On a point of order, Madam Speaker. I refer to the statement made earlier by the Chancellor of the Duchy of Lancaster and to the subsequent exchanges. The right hon. Gentleman misled the House by confusing an in-house bid from the Inland Revenue with an attempted bid from the people who actually do the work in the Inland Revenue. Must we wait for yet another Scott inquiry before we can show the right hon. Gentleman up yet again for what he is?

The Chancellor of the Duchy of Lancaster (Mr. William Waldegrave)

Further to that point of order, Madam Speaker. I did not mislead the House in any way. I set out the situation exactly as it exists. There are two contracts in, and no strategic decision was taken to contract out. That will be judged against the value and quality of the service provided by those people presently doing the job.

Mr. Paul Flynn (Newport, West)

On a point of order, Madam Speaker. As the defender of Back Benchers, I draw your attention to the way in which the statement was introduced on the annunciator, which simply displayed the words "Competing for quality", with no indication of the subject or the Department involved. I do not want to embarrass any Conservative Members, but I asked a number of them whether they knew what was meant by those words and none of them was able to tell me.

You, Madam Speaker, always insist that we are in our places to hear such statements. Few Members, unless they know precisely the title of all Government documents, would have been aware that the statement concerned market testing. That subject might be of vital interest to their constituencies, yet right hon. and hon. Members who were in their offices might have missed the opportunity to hear the statement and to question the Chancellor of the Duchy.

Madam Speaker

It would be helpful if the titles were a little more explanatory. Often, I am not sure what a statement is about until I have read it. Perhaps we may have fuller explanations in future.

Mr. Oliver Heald (Hertfordshire, North)

On a point of order, Madam Speaker. During the statement of my right hon. Friend the Chancellor of the Duchy, reference was made to early-day motion 2587. Heading the list of those putting their names to that motion is the hon. Member for Dundee, West (Mr. Ross), whom I informed of my intention to raise this point of order. No marks appear next to that hon. Gentleman's name to suggest that he has a registrable interest in the issue. He is of course a consultant to the National Union of Public Employees. He is leading the charge on an issue—

Madam Speaker

Order. The new rule does not start until next Session.

Mr. Heald

Further to that point of order, Madam Speaker. My understanding is that the decision that right hon. and hon. Members should in future register their interests if they are to present early-day motions in which they have an interest was taken as long ago as June. In this case, the hon. Members concerned are orchestrating an early-day motion on behalf of the trade unions that pay them.

Madam Speaker

It was made clear at the time that that rule would not apply until the next Session.

Mr. D. N. Campbell-Savours (Workington)

He is thick.

Madam Speaker

No, I am trying to be helpful to the hon.
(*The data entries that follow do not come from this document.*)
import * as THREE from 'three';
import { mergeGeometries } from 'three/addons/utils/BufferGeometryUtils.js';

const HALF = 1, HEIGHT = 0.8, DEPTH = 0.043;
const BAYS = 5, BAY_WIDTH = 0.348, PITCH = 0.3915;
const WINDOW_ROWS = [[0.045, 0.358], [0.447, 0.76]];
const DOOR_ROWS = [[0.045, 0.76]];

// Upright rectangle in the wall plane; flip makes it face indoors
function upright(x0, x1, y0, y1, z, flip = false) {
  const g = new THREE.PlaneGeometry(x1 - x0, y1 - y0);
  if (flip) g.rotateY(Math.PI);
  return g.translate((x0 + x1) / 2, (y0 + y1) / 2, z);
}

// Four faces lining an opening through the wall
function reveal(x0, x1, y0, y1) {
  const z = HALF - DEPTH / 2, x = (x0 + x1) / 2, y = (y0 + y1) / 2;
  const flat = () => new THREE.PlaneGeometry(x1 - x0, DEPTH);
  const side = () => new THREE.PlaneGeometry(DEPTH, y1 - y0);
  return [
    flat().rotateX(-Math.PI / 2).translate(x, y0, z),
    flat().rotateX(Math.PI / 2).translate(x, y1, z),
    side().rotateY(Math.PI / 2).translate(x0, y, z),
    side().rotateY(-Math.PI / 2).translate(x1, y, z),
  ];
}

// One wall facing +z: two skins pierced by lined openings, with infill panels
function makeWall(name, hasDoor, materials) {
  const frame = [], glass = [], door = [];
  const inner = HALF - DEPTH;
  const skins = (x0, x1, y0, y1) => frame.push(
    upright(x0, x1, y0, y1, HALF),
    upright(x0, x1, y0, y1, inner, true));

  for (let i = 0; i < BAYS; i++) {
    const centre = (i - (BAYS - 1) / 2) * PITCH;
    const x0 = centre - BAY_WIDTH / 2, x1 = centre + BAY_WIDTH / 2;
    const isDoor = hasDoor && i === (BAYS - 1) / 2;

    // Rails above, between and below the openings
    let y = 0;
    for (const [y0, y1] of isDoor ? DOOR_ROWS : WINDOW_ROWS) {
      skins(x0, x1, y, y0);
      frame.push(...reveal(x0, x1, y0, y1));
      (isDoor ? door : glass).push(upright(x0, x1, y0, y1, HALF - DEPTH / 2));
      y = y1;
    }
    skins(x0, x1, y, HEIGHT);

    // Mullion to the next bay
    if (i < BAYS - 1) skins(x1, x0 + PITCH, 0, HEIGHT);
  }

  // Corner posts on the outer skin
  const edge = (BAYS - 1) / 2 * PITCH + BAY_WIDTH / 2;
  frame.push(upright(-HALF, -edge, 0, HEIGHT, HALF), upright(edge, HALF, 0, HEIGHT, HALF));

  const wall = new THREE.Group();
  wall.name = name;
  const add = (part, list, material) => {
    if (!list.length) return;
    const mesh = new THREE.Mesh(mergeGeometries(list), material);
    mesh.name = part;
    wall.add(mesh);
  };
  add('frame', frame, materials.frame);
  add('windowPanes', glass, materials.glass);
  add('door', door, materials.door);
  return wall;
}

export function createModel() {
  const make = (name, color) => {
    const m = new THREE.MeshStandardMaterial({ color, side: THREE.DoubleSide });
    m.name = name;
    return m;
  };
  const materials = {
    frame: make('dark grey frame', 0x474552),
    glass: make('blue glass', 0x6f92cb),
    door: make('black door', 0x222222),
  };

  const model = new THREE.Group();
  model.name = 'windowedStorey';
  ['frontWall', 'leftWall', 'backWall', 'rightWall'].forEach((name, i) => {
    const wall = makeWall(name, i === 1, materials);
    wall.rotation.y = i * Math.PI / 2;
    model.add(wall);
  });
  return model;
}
Member for Hertfordshire, North (Mr. Heald) without wanting to embarrass anybody. Perhaps the hon. Gentleman will leave it at that, but he is free to obtain more information from the Clerk of the Register of Members' Interests.

Mr. Riddick


Madam Speaker

Order. The hon. Gentleman is attempting a higher quota of points of order than usual.